Losing the mucus plug generally means that your cervix has begun to dilate.
How much? Well, there is no easy answer to this.
While dilation and effacement cause the mucus plug to dislodge, it can evacuate at any point once this process has begun.
Can you dilate without losing mucus plug?
A little ‒ but once you dilate to a certain point (it changes for each pregnancy body), your mucus plug will come out.
Does losing mucus plug mean dilation or effacement?
Usually, yes ‒ losing mucus plug can be an indicator that you’ve started to dilate or efface, or both!
Can you lose mucus plug early?
Yes, you can lose your mucus plug early, but if you lose yours sooner than 37 weeks into your pregnancy, it’s recommended to contact your doctor, just in case.
Some people do start losing mucus plug gradually fairly early on, too ‒ although you may not actually notice, if it comes out in small bits.
How long after losing your mucus plug do you go into labor?
How long after losing mucus plug does labor start?
While losing your mucus plug means that your baby’s arrival is imminent, it does not necessarily signal labor.
Your body is still busy doing all the behind-the-scenes prep work for the big day.
Bottom line: all bodies are different.
Sometimes that mucus plug pops hours before labor, sometimes weeks.
Here are some of the signs that baby is on its way:
- Your water breaks (which can feel like a little trickle or a gushing rush).
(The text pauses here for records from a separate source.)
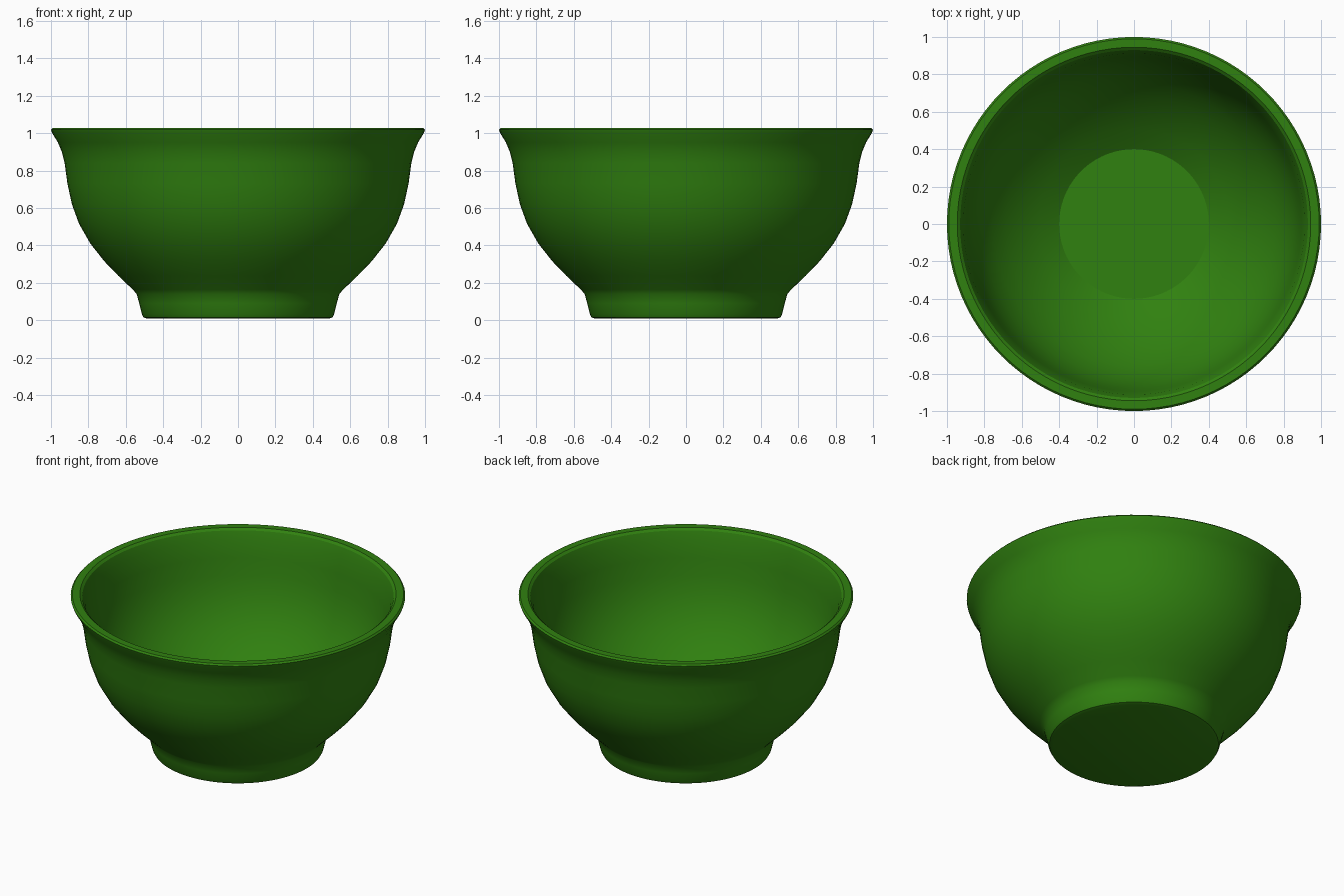
import bpy, bmesh, math

if "Cube" in bpy.data.objects:
    bpy.data.objects.remove(bpy.data.objects["Cube"])

# Bowl profile (radius, height): underside, foot, outer wall, rim, inner wall, floor
profile = [
    (0.0, 0.008), (0.485, 0.008), (0.505, 0.015), (0.514, 0.032), (0.528, 0.09),
    (0.542, 0.14), (0.562, 0.163), (0.64, 0.237), (0.715, 0.315), (0.79, 0.41),
    (0.85, 0.515), (0.888, 0.62), (0.912, 0.73), (0.927, 0.84), (0.942, 0.9),
    (0.963, 0.95), (0.995, 1.003), (1.0, 1.018), (0.99, 1.028),
    (0.945, 1.028), (0.93, 1.015), (0.912, 0.96), (0.895, 0.85), (0.88, 0.74),
    (0.855, 0.635), (0.815, 0.53), (0.757, 0.43), (0.685, 0.34), (0.61, 0.262),
    (0.51, 0.175), (0.4, 0.1), (0.0, 0.1),
]
SIDES = 96

bm = bmesh.new()
rings = []
for r, z in profile:
    if r == 0:
        rings.append([bm.verts.new((0, 0, z))] * SIDES)
    else:
        rings.append([bm.verts.new((r * math.cos(2 * math.pi * i / SIDES),
                                    r * math.sin(2 * math.pi * i / SIDES), z))
                      for i in range(SIDES)])
for a, b in zip(rings, rings[1:]):
    for i in range(SIDES):
        j = (i + 1) % SIDES
        corners = list(dict.fromkeys((a[i], a[j], b[j], b[i])))
        bm.faces.new(corners)
bmesh.ops.recalc_face_normals(bm, faces=bm.faces)

mesh = bpy.data.meshes.new("bowl")
bm.to_mesh(mesh)
bm.free()
bowl = bpy.data.objects.new("bowl", mesh)
bpy.context.collection.objects.link(bowl)

# Single green
green = bpy.data.materials.new("leaf green")
green.diffuse_color = (0.03, 0.22, 0.005, 1)
green.use_nodes = True
green.node_tree.nodes["Principled BSDF"].inputs["Base Color"].default_value = green.diffuse_color
mesh.materials.append(green)

bpy.context.view_layer.objects.active = bowl
bowl.select_set(True)
bpy.ops.object.shade_smooth_by_angle(angle=math.radians(30))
- You experience regular contractions that get more frequent. (Try to time them if you can so that you can give the intel to your healthcare provider.)
- Your baby drops lower into your pelvis, ready for its great escape.
Will your water break after losing mucus plug?
Yes, usually at the final stretch of pregnancy, you’ll lose your mucus plug before your waters break.
But it can take days or even weeks from losing your mucus plug to your waters breaking.
Things to avoid after losing mucus plug
Once your mucus plug has come out, that can mean that bacteria can more easily make their way into your body.
So there are a few things that you may want to avoid, especially if you lose your mucus plug before 37 weeks:
- Penetrative sex
- Penetrative masturbation
- Swimming in any body of water, even a pool
- Having a bath
Can you take a bath after losing mucus plug?
Yes and no ‒ it’s not recommended for people who have lost their mucus plug before 37 weeks, and it might be a good idea not to sit in any water even if you lose your mucus plug after that point.
Showers might be your best bet here.
Are you at risk of infection after losing mucus plug?
Yes, you are at a higher risk of infection after losing your mucus plug.
But that doesn’t mean that you will definitely get an infection ‒ it’s more like your body’s way of telling you not to do anything that could tempt infections at this time.
Can your mucus plug grow back?
Yes, it can!
Sometimes in pregnancy, you may lose parts of your mucus plug in cervix, so to protect baby, it’ll regenerate itself from vaginal discharge.
Pretty impressive stuff!
We know, there are so many things to look out for in pregnancy, but if you’re looking at mucus plugs, chances are, you’re into the final stretch.
Good luck. Here’s to a (relatively) peaceful ride into mamahood!